“‘The Korean War has helped to enable this century’s forever wars,’ Dudziak wrote.”
Dr. Polly J. Price, Asa Griggs Candler Professor of Law and Professor of Global Health, recently weighed in on the constitutionality of mandatory quarantines for travelers from out of state for NBC News. Price is Associated Faculty in the Emory History Department. Read an excerpt featuring her contribution below, along with the full article: “Demanding a 14-day coronavirus quarantine is one thing, enforcing it is another, experts say.”
“Polly Price, a professor of law and public health at Emory University in Atlanta, said the problem with such pronouncements is that they bump up against U.S. citizens’ constitutional right to travel from one state to another.
“‘No state can prevent you from coming in,’ Price said. ‘What these states are doing is imposing conditions on that travel. When it goes from ‘we’re going to request that you self-quarantine for a period of time’ to ‘we’re going to arrest you or fine you if you don’t,’ that’s when constitutional issues become tricky.'”
Dr. Carl Suddler, Assistant Professor of History, recently published an article on The Brookings Institution’s blog. The piece is titled “There’s truth in numbers in policing – until there isn’t” and is part of Brookings’ “How We Rise” series. Suddler is also the author of Presumed Criminal: Black Youth and the Justice System in Postwar New York (NYU Press, 2019). Read an excerpt from his Brookings piece below, along with the full article here.
“At the heart of many police reform arguments is accountability. But to hold the police accountable for misconduct, data related to police violence must not only become more accessible, it must also become more reliable. But what if this is just not possible? What if we cannot ever rely on this data to be true?”
Dr. Carol Anderson, Charles Howard Candler Professor of African American Studies and Associated Faculty in the History Department, was recently quoted in a New York Times article headlined “White Americans Say They Are Waking Up to Racism. What Will It Add Up To?” The article discusses white responses to anti-racism activists’ calls for systemic changes in U.S. society that go beyond dismantling racist symbols and language alone. Read the full piece here.
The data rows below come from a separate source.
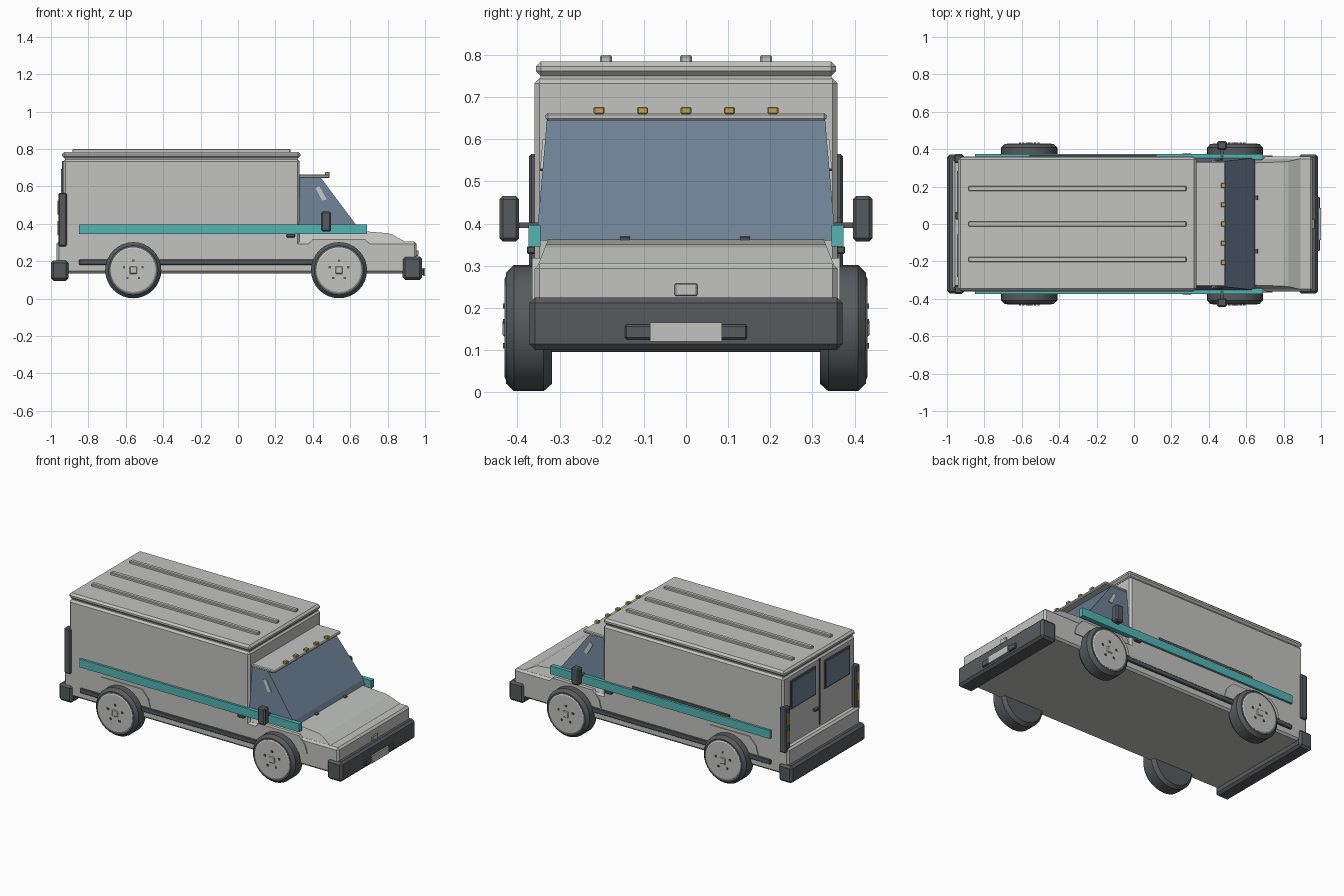
import bpy, bmesh, math
from mathutils import Matrix, Vector

if "Cube" in bpy.data.objects:
    bpy.data.objects.remove(bpy.data.objects["Cube"])


def material(name, r, g, b):
    m = bpy.data.materials.new(name)
    m.diffuse_color = (r, g, b, 1)
    m.use_nodes = True
    m.node_tree.nodes["Principled BSDF"].inputs["Base Color"].default_value = m.diffuse_color
    return m


LIGHT = material("light_grey_paint", 0.54, 0.55, 0.53)
DARK = material("dark_grey_rubber", 0.095, 0.105, 0.112)
GLASS = material("blue_glass", 0.155, 0.22, 0.30)
TEAL = material("teal_stripe", 0.085, 0.46, 0.45)
AMBER = material("amber_lamp", 0.53, 0.37, 0.09)


def finish(name, bm, mat, bevel=0.0):
    bmesh.ops.recalc_face_normals(bm, faces=bm.faces)
    if bevel:
        bmesh.ops.bevel(bm, geom=bm.edges[:], offset=bevel, segments=1, affect='EDGES')
    me = bpy.data.meshes.new(name)
    bm.to_mesh(me)
    bm.free()
    me.materials.append(mat)
    ob = bpy.data.objects.new(name, me)
    bpy.context.collection.objects.link(ob)
    return ob


def box(name, x, y, z, mat, bevel=0.0):
    """Box from (min, max) ranges."""
    bm = bmesh.new()
    bmesh.ops.create_cube(bm, size=1)
    for v in bm.verts:
        for i, r in enumerate((x, y, z)):
            v.co[i] = (r[0] + r[1]) / 2 + v.co[i] * abs(r[1] - r[0])
    return finish(name, bm, mat, bevel)


def prism(name, profile, y0, y1, mat, bevel=0.0):
    """Extrude an x-z profile along y; y0 and y1 may be functions of z."""
    f0 = y0 if callable(y0) else lambda z: y0
    f1 = y1 if callable(y1) else lambda z: y1
    bm = bmesh.new()
    a = [bm.verts.new((x, f0(z), z)) for x, z in profile]
    b = [bm.verts.new((x, f1(z), z)) for x, z in profile]
    n = len(profile)
    bm.faces.new(a)
    bm.faces.new(b[::-1])
    for i in range(n):
        bm.faces.new((a[i], b[i], b[(i + 1) % n], a[(i + 1) % n]))
    return finish(name, bm, mat, bevel)


def lathe(name, rings, x, z, side, mat, seg=32):
    """Closed solid of revolution about a y axis; rings are (radius, y)."""
    bm = bmesh.new()
    loops = []
    for r, y in rings:
        loops.append([bm.verts.new((x + r * math.cos(2 * math.pi * i / seg), side * y,
                                    z + r * math.sin(2 * math.pi * i / seg))) for i in range(seg)])
    for p, q in zip(loops, loops[1:]):
        for i in range(seg):
            j = (i + 1) % seg
            bm.faces.new((p[i], p[j], q[j], q[i]))
    bm.faces.new(loops[0])
    bm.faces.new(loops[-1])
    ob = finish(name, bm, mat)
    bpy.context.view_layer.objects.active = ob
    ob.select_set(True)
    bpy.ops.object.shade_smooth_by_angle(angle=math.radians(25))
    ob.select_set(False)
    return ob


# Body: lower shell, hood, cargo box and roof cap
box("lower_body", (-0.97, 0.955), (-0.36, 0.36), (0.135, 0.305), LIGHT, 0.012)


def hood_width(z):
    return 0.352 - max(0, z - 0.30) * 0.4


prism("hood", [(0.32, 0.29), (0.91, 0.29), (0.89, 0.306), (0.825, 0.343), (0.80, 0.35),
               (0.65, 0.362), (0.32, 0.362)], lambda z: -hood_width(z), hood_width, LIGHT)
box("cargo_box", (-0.935, 0.33), (-0.36, 0.36), (0.28, 0.745), LIGHT, 0.012)
box("roof_gutter", (-0.925, 0.32), (-0.345, 0.345), (0.735, 0.765), LIGHT)
box("roof_cap", (-0.94, 0.333), (-0.356, 0.356), (0.75, 0.785), LIGHT, 0.012)
for y in (-0.19, 0, 0.19):
    box("roof_rib", (-0.885, 0.28), (y - 0.014, y + 0.014), (0.78, 0.80), LIGHT, 0.004)


# Glazed cab and its roof visor
def cab_width(z):
    return 0.33 + (0.65 - z) * 0.086


prism("cab_glass", [(0.325, 0.36), (0.648, 0.36), (0.635, 0.39), (0.44, 0.65), (0.325, 0.65)],
      lambda z: -cab_width(z), cab_width, GLASS)
box("cab_visor", (0.325, 0.49), (-0.333, 0.333), (0.645, 0.663), LIGHT, 0.005)
for i in range(-2, 3):
    y = i * 0.103
    box("marker_lamp", (0.465, 0.49), (y - 0.013, y + 0.013), (0.66, 0.677), AMBER, 0.003)
for y in (-0.145, 0.14):
    prism("wiper", [(0.64, 0.355), (0.665, 0.355), (0.66, 0.366), (0.64, 0.37)],
          y - 0.012, y + 0.012, DARK)

# Bumpers, number plate and hood latch
box("front_bumper", (0.88, 0.985), (-0.372, 0.372), (0.10, 0.225), DARK, 0.014)
box("bumper_bar", (0.975, 0.995), (-0.145, 0.145), (0.125, 0.16), DARK, 0.004)
box("number_plate", (0.99, 1.0), (-0.085, 0.085), (0.12, 0.165), LIGHT)
box("hood_latch", (0.945, 0.965), (-0.027, 0.027), (0.228, 0.258), LIGHT, 0.003)
box("rear_bumper", (-1.0, -0.905), (-0.372, 0.372), (0.095, 0.205), DARK, 0.014)

# Rear doors
box("rear_door_seam", (-0.94, -0.93), (-0.006, 0.006), (0.32, 0.735), DARK)
for s in (-1, 1):
    box("rear_window_frame", (-0.942, -0.93), (s * 0.045, s * 0.295), (0.525, 0.705), DARK)
    box("rear_window", (-0.946, -0.936), (s * 0.057, s * 0.283), (0.537, 0.693), GLASS)
    box("tail_lamp_bar", (-0.96, -0.915), (s * 0.325, s * 0.373), (0.28, 0.565), DARK, 0.006)
    for z in (0.34, 0.45):
        box("tail_lamp", (-0.965, -0.95), (s * 0.337, s * 0.361), (z, z + 0.075), AMBER, 0.002)
box("rear_door_handle", (-0.955, -0.93), (0.025, 0.065), (0.425, 0.44), DARK, 0.003)

# Both sides: stripe, rub strip, handle, quarter trim, mirror, wheels
for s in (-1, 1):
    box("side_stripe", (-0.85, 0.69), (s * 0.345, s * 0.374), (0.345, 0.397), TEAL)
    box("rub_strip", (-0.85, 0.45), (s * 0.35, s * 0.371), (0.18, 0.21), DARK, 0.004)
    box("door_handle", (0.26, 0.305), (s * 0.35, s * 0.378), (0.328, 0.346), DARK, 0.003)
    trim = [(0.415, 0.59), (0.435, 0.60), (0.475, 0.53), (0.45, 0.525)]
    prism("window_trim", trim, lambda z: s * (cab_width(z) - 0.01),
          lambda z: s * (cab_width(z) + 0.006), LIGHT)
    box("mirror_arm", (0.462, 0.478), (s * 0.34, s * 0.41), (0.39, 0.402), DARK)
    box("mirror", (0.445, 0.497), (s * 0.396, s * 0.443), (0.358, 0.465), DARK, 0.008)
    for x in (-0.56, 0.54):
        prism("wheel_arch", [(x - 0.20, 0.215), (x + 0.20, 0.215), (x + 0.185, 0.27), (x + 0.14, 0.318),
                             (x - 0.14, 0.318), (x - 0.185, 0.27)], s * 0.30, s * 0.366, LIGHT)
        lathe("tyre", [(0.125, 0.318), (0.132, 0.318), (0.15, 0.338), (0.15, 0.408), (0.132, 0.427),
                       (0.122, 0.427)], x, 0.15 + 0.002, s, DARK)
        lathe("wheel_disc", [(0.122, 0.40), (0.122, 0.428), (0.116, 0.431)], x, 0.152, s, LIGHT)
        box("hub_cap", (x - 0.02, x + 0.02), (s * 0.42, s * 0.436), (0.132, 0.172), LIGHT, 0.004)
        for k in range(5):
            a = math.radians(90 + 72 * k)
            lx, lz = x + 0.052 * math.cos(a), 0.152 + 0.052 * math.sin(a)
            box("lug_nut", (lx - 0.006, lx + 0.006), (s * 0.42, s * 0.435), (lz - 0.006, lz + 0.006), DARK)

# Sliding door rail on the far side only
box("sliding_door_rail", (-0.56, 0.12), (0.35, 0.368), (0.402, 0.416), DARK)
Dr. Alison Collis Greene, Associate Professor of American Religious History, was recently quote in an Arkansas Democratic Gazette article about debates around the removal of Confederate memorials in that state. Dr. Collis Greene is Associated Faculty in the Department of History. Read the excerpt that quotes Dr. Collis Greene below, along with the full article: “Arkansas statues fall, raising fresh debate: Some see now as starting point to tell all of South’s story.”
“History shouldn’t be an exclusively white space,” said Alison Greene, a religious-history professor at Emory University. “If you want to have your Confederate monument, that is fine, but tell the truth, the whole truth and nothing but the truth.”
Dr. Walter C. Rucker, Professor of History, was recently featured in the virtual discussion “Observing Juneteenth: The Conversation Continues,” with Dr. Carol E. Henderson, Vice Provost for Diversity and Inclusion, Emory’s Chief Diversity Officer, and Adviser to the President. Held on June 25, 2020, the event was sponsored by the Emory Office of Diversity, Equity and Inclusion as well as the Office of Spiritual and Religious Life. In the conversation Rucker and Henderson discuss Juneteenth through the lens of slavery and slave resistance as well as freedom and liberation. Rucker’s works include The River Flows On: Black Resistance, Culture, and Identity Formation in Early America (LSU Press, 2005) and Gold Coast Diasporas: Identity, Culture, and Power (Indiana University Press, 2015). Watch the full conversation above or on YouTube: “Observing Juneteenth: The Conversation Continues.”